  2. Thank-you baby lotion – contains no SLS, SLES or parabens. Contains avocado oil, rosehip oil, marshmallow & chamomile.
  3. Weleda calendula cream – even the smell makes me feel calm with light notes of lavender, but also a soft sweetness.

Talc-free mineral powder: Little Innoscents. I’ve been using this on my 5 mmonth old since the day she was born & she has never once had nappy rash.

Compostable bamboo toothbrushes. How many toothbrushes does your household throw out each year to contribute directly to landfill? You can buy these in brown paper packaging through Nourished Life.

Toothpaste: Little Innoscents Milky Whites organic toothpaste – I’ve added a photo comparing this toothpaste to a standard supermarket purchased Colgate kids toothpaste. Until recently, I had never read the ingredients of kids toothpaste – perhaps as I regarded it as an “essential” product & wasn’t aware of the alternatives.

Baby bottom cream: Bubba Organics – proudly contain no parabens, petrochemicals, sulphates (SLS), mineral oils, synthetic fragrances or colours. It does contain delicious ingredients including aloe vera juice, olive fruit oil, shea butter , goat milk, lavender & rosemary.

Compostable nappy bags: Wotnot

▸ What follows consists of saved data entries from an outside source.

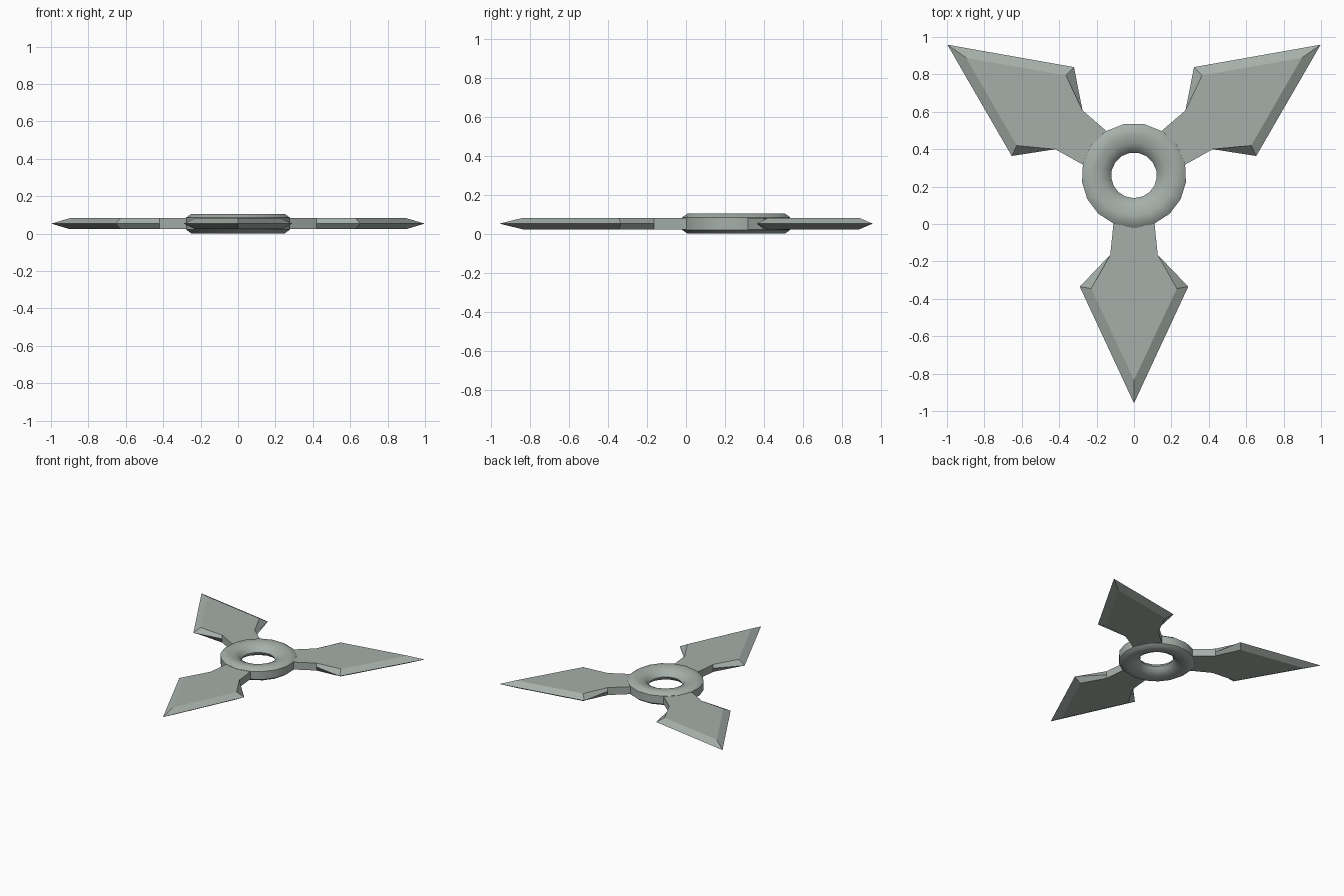
import bpy, math
from mathutils import Matrix, Vector

if "Cube" in bpy.data.objects:
    bpy.data.objects.remove(bpy.data.objects["Cube"])

CENTRE = Vector((0, 0.26, 0.053))   # middle of the ring
ARMS = (35, 145, 270)               # blade directions in degrees

steel = bpy.data.materials.new("grey_green_steel")
steel.diffuse_color = (0.38, 0.43, 0.40, 1)
steel.use_nodes = True
steel.node_tree.nodes["Principled BSDF"].inputs["Base Color"].default_value = steel.diffuse_color


def make_object(name, verts, faces):
    mesh = bpy.data.meshes.new(name)
    mesh.from_pydata(verts, [], faces)
    mesh.materials.append(steel)
    obj = bpy.data.objects.new(name, mesh)
    bpy.context.collection.objects.link(obj)
    return obj


def bridge(a, b, n):
    return [(a + i, a + (i + 1) % n, b + (i + 1) % n, b + i) for i in range(n)]


# Central ring: rounded profile (radius, height) swept round the hole
half = [(0.28, 0.032), (0.252, 0.052), (0.215, 0.052), (0.175, 0.045),
        (0.142, 0.028), (0.122, 0.0)]
profile = half + [(r, -z) for r, z in reversed(half[:-1])]
angles = [12.5, 35, 57.5, 79, 101, 122.5, 145, 167.5, 187.5, 207, 227,
          247.5, 270, 292.5, 313, 333, 352.5]
n, m = len(profile), len(angles)
verts, faces = [], []
for k, a in enumerate(angles):
    t = math.radians(a)
    verts += [(r * math.cos(t), r * math.sin(t), z) for r, z in profile]
    faces += [tuple(reversed(f)) for f in bridge(k * n, ((k + 1) % m) * n, n)]
ring = make_object("centre_ring", verts, [f[::-1] for f in faces])
ring.location = CENTRE

# Tidy normals and shade the ring smoothly
import bmesh


def fix_normals(obj):
    bm = bmesh.new()
    bm.from_mesh(obj.data)
    bmesh.ops.recalc_face_normals(bm, faces=bm.faces)
    bm.to_mesh(obj.data)
    bm.free()


fix_normals(ring)
bpy.context.view_layer.objects.active = ring
ring.select_set(True)
bpy.ops.object.shade_smooth_by_angle(angle=math.radians(45))


# Blades: flat plate outline with a sharpened edge at mid height
def outline(shoulder, tip, z):
    side = [(0.23, 0.107), (0.425, 0.127), shoulder]
    pts = [(u, -v) for u, v in side] + [(tip, 0)] + side[::-1]
    return [(u, v, z) for u, v in pts]


for i, a in enumerate(ARMS):
    verts = (outline((0.605, 0.229), 1.095, 0.03)
             + outline((0.595, 0.29), 1.218, 0.0)
             + outline((0.605, 0.229), 1.095, -0.03))
    faces = [tuple(range(7)), tuple(range(20, 13, -1))]
    faces += bridge(7, 0, 7) + bridge(14, 7, 7)
    blade = make_object("blade_%d" % (i + 1), verts, faces)
    blade.data.transform(Matrix.Rotation(math.radians(a), 4, 'Z'))
    blade.location = CENTRE
    fix_normals(blade)
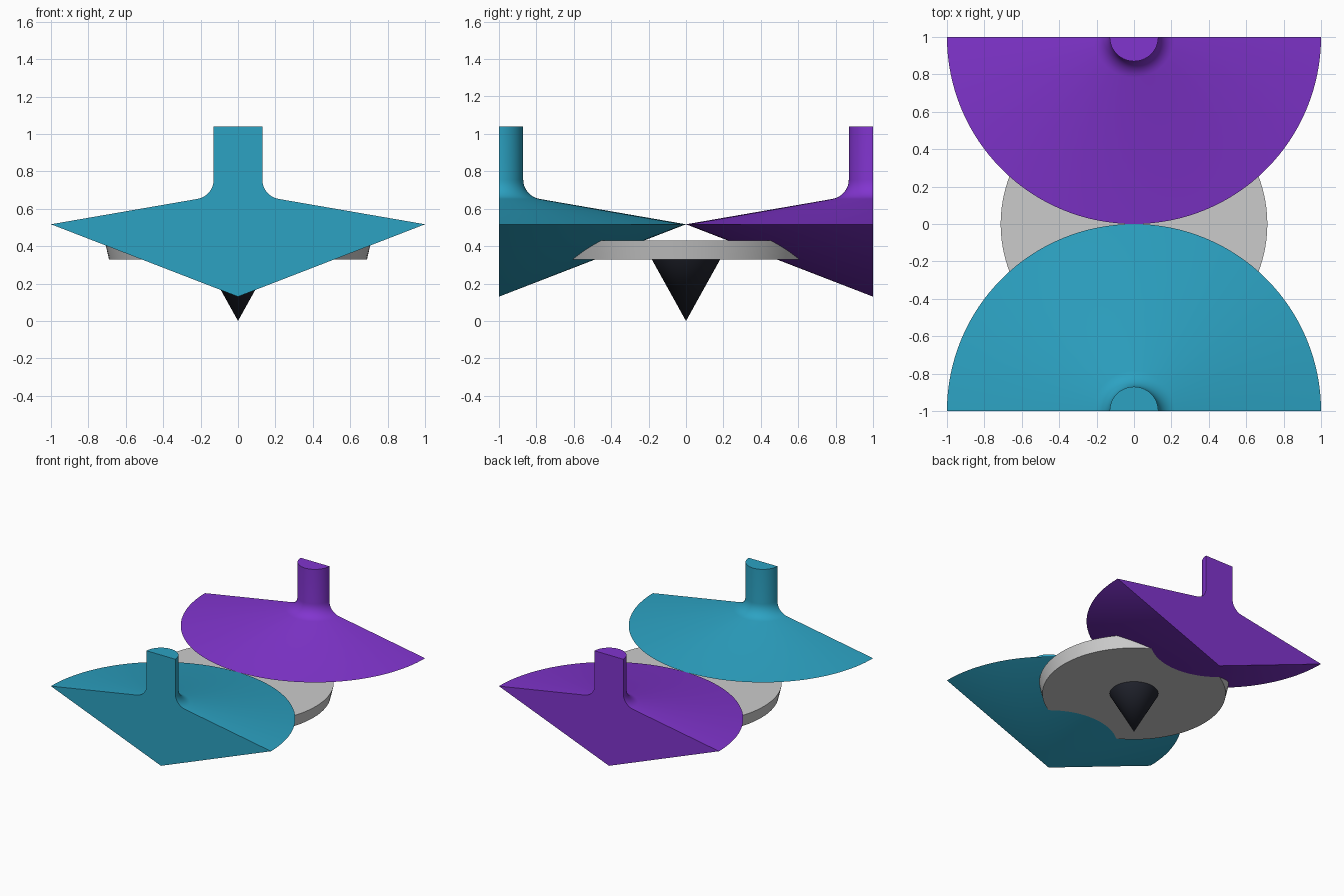
import bpy, bmesh, math

if "Cube" in bpy.data.objects:
    bpy.data.objects.remove(bpy.data.objects["Cube"])


def material(name, rgb):
    m = bpy.data.materials.new(name)
    m.diffuse_color = (*rgb, 1)
    m.use_nodes = True
    m.node_tree.nodes["Principled BSDF"].inputs["Base Color"].default_value = m.diffuse_color
    return m


def finish(name, bm, mat, location=(0, 0, 0), turn=0):
    bmesh.ops.remove_doubles(bm, verts=bm.verts, dist=1e-5)
    bmesh.ops.recalc_face_normals(bm, faces=bm.faces)
    me = bpy.data.meshes.new(name)
    bm.to_mesh(me)
    bm.free()
    ob = bpy.data.objects.new(name, me)
    bpy.context.collection.objects.link(ob)
    ob.location = location
    ob.rotation_euler.z = turn
    if mat:
        me.materials.append(mat)
    bpy.ops.object.select_all(action='DESELECT')
    ob.select_set(True)
    bpy.context.view_layer.objects.active = ob
    bpy.ops.object.shade_smooth_by_angle(angle=math.radians(30))
    return ob


def revolve(profile, angle, steps):
    bm = bmesh.new()
    vs = [bm.verts.new((r, 0, z)) for r, z in profile]
    es = [bm.edges.new(p) for p in zip(vs, vs[1:])]
    bmesh.ops.spin(bm, geom=vs + es, axis=(0, 0, 1), cent=(0, 0, 0),
                   angle=angle, steps=steps)
    return bm


# Half-top outline: handle, fillet, sharp rim, lower point
cx, cz, r = 0.235, 0.756, 0.105
fillet = [(cx + r * math.cos(a), cz + r * math.sin(a))
          for a in (math.radians(180 + 80 * i / 8) for i in range(9))]
profile = [(0, 1.04), (0.13, 1.04)] + fillet + [(1, 0.517), (0, 0.13)]

# Two half tops with flat cut faces turned outwards
for name, rgb, y, turn in (
        ("front_half_top", (0.025, 0.36, 0.54), -1, 0),
        ("back_half_top", (0.22, 0.035, 0.62), 1, math.pi)):
    bm = revolve(profile, math.pi, 64)
    outline = profile + [(-x, z) for x, z in reversed(profile[1:-1])]
    bm.faces.new([bm.verts.new((x, 0, z)) for x, z in outline])
    finish(name, bm, material(name + "_colour", rgb), (0, y, 0), turn)

# Middle disc joining the halves
finish("centre_disc",
       revolve([(0, 0.43), (0.713, 0.43), (0.69, 0.33), (0, 0.33)],
               2 * math.pi, 96), None)

# Dark pointed tip
finish("pointed_tip",
       revolve([(0, 0.33), (0.183, 0.33), (0, 0)], 2 * math.pi, 64),
       material("dark", (0.016, 0.018, 0.028)))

A few other things to note – it can be a hard balance to choose something sustainable, ethical, local, environmentally friendly & low-tox. Have a logical think before you make your purchases – for example, my baby has been given all hand me down clothes. They are not all from the most ethical producers however I feel that as they have been purchased & already worn by at least 2 children, it would be more sustainable for her to wear them than to buy something new that she will only get a few wears out of before she grows into the next size.